Study design: Open, randomized, cross-over, monocentric, controlled, prospective Applied Medical Devices: FX CorDiax 60 (high-flux), FX 60 (high-flux) Patients: 30 adult chronic hemodialysis patients Treatment: Each patient will be treated by post-dilution online hemodiafiltration once with each dialyzer type. Study objectives: Intraindividual comparison of removal rate of urea, phosphate, ß2-microglobulin (ß2-m), myoglobin, prolactin, alpha1-microglobulin and alpha1-acidglycoprotein and of the albumin loss with different dialyzer membranes during post-dilution online hemodiafiltration. Primary variable: Removal rate of myoglobin Secondary variable: Removal rate of urea, phosphate, ß2-microglobulin (ß2-m), prolactin, alpha1-microglobulin and alpha1-acidglycoprotein Safety variable: Hematocrit, albumin loss Sample Size: 30 subjects
Sponsor: Hospital Clinic of Barcelona
Study type: Interventional
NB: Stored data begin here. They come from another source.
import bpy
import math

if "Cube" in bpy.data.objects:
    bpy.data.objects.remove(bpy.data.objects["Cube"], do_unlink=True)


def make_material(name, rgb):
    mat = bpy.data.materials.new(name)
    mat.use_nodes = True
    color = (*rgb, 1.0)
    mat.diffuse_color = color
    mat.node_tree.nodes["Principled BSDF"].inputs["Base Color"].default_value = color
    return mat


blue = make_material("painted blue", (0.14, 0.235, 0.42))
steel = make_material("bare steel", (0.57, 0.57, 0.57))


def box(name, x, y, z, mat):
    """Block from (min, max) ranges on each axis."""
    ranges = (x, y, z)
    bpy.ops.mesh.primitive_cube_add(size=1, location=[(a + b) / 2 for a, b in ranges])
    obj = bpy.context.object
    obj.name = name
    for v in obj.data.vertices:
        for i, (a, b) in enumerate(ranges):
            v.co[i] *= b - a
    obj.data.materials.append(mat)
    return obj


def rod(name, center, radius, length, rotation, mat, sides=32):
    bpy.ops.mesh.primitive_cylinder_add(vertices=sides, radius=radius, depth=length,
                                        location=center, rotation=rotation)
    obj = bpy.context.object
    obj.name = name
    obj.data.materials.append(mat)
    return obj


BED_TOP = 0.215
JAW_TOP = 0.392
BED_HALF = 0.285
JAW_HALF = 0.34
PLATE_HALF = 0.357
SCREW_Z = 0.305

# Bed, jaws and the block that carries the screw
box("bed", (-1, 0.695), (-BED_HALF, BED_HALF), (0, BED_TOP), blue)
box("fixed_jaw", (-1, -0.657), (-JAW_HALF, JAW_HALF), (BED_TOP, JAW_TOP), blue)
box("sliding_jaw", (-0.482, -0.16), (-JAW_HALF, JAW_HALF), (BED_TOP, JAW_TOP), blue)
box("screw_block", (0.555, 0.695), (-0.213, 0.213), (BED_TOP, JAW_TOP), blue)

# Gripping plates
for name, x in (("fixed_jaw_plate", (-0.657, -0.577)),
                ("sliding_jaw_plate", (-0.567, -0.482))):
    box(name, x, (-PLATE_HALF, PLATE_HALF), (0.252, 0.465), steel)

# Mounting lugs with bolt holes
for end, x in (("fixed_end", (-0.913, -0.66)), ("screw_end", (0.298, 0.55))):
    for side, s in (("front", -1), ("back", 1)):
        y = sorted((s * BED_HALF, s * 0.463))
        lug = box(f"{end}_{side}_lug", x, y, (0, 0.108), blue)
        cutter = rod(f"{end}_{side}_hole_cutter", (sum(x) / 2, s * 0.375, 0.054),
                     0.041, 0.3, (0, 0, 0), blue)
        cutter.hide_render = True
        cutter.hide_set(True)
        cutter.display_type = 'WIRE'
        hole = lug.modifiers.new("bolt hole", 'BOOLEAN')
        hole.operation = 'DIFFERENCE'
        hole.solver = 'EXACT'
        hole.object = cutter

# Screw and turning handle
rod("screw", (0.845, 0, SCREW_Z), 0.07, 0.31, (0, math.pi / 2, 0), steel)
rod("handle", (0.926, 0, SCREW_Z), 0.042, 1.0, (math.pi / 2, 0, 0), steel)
December 2011 - June 2017
The purpose of this study is to demonstrate decrease in cardiovascular mortality and morbidity in Japanese hemodialysis patients treated with Lanthanum carbonate compared with those with Calcium carbonate.
Sponsor: Translational Research Informatics Center, Kobe, Hyogo, Japan
Study type: Interventional
November 2011 - November 2014
Patients currently receiving hemodialysis will be randomized to receive 1 of 3 dialysate sodium prescriptions. The effects on blood pressure, interdialytic weight gain, thirst, and intradialytic symptoms will be assessed.
Sponsor: Lawson Health Research Institute
Study type: Interventional
May 2011 -
The goal of this study is characterize the changes in bacterial diversity of the nares of hemodialysis patients. Another goal is to determine when hemodialysis patients become colonized with the bacteria Staphylococcus aureus, as nasal colonization with S. aureus is a major risk factor for invasive infection in hemodialysis patients. Fifteen subjects will be recruited into the study. Nasal swabs will be collected every month for six months or until one month after S. aureus colonization in order to determine any changes in the bacterial communities of the nose. Clinical data will also be collected to evaluate the possible influence of external factors on changes in the microbial communities in the patients' noses. This study will provide preliminary data on whether oral- and/or nasal-administered probiotics can eliminate nasal carriage of S. aureus.
Sponsor: Tufts Medical Center
Study type: Observational
May 2011 - August 2012
The purpose of this study is to determine the role of dialysate exposure and fluid removal during hemodialysis in the pathophysiology of intradialytic hypertension.
Sponsor: University of Texas Southwestern Medical Center
Study type: Observational
Page  
Home  •  Browse by Condition  •  Search Clinical Trials
The information found on this site has been provided by clinicaltrials.gov in accordance with their terms & conditions. Neither we (inclinicaltrials.com), the United States Government, U.S. Department of Health and Human Services, National Institutes of Health, National Library of Medicine, nor any of its agencies, contractors, subcontractors or employees of the United States Government make any warranties, expressed or implied, with respect to data found on this site, and, furthermore, assume no liability, or the results of such use, of any part of the data.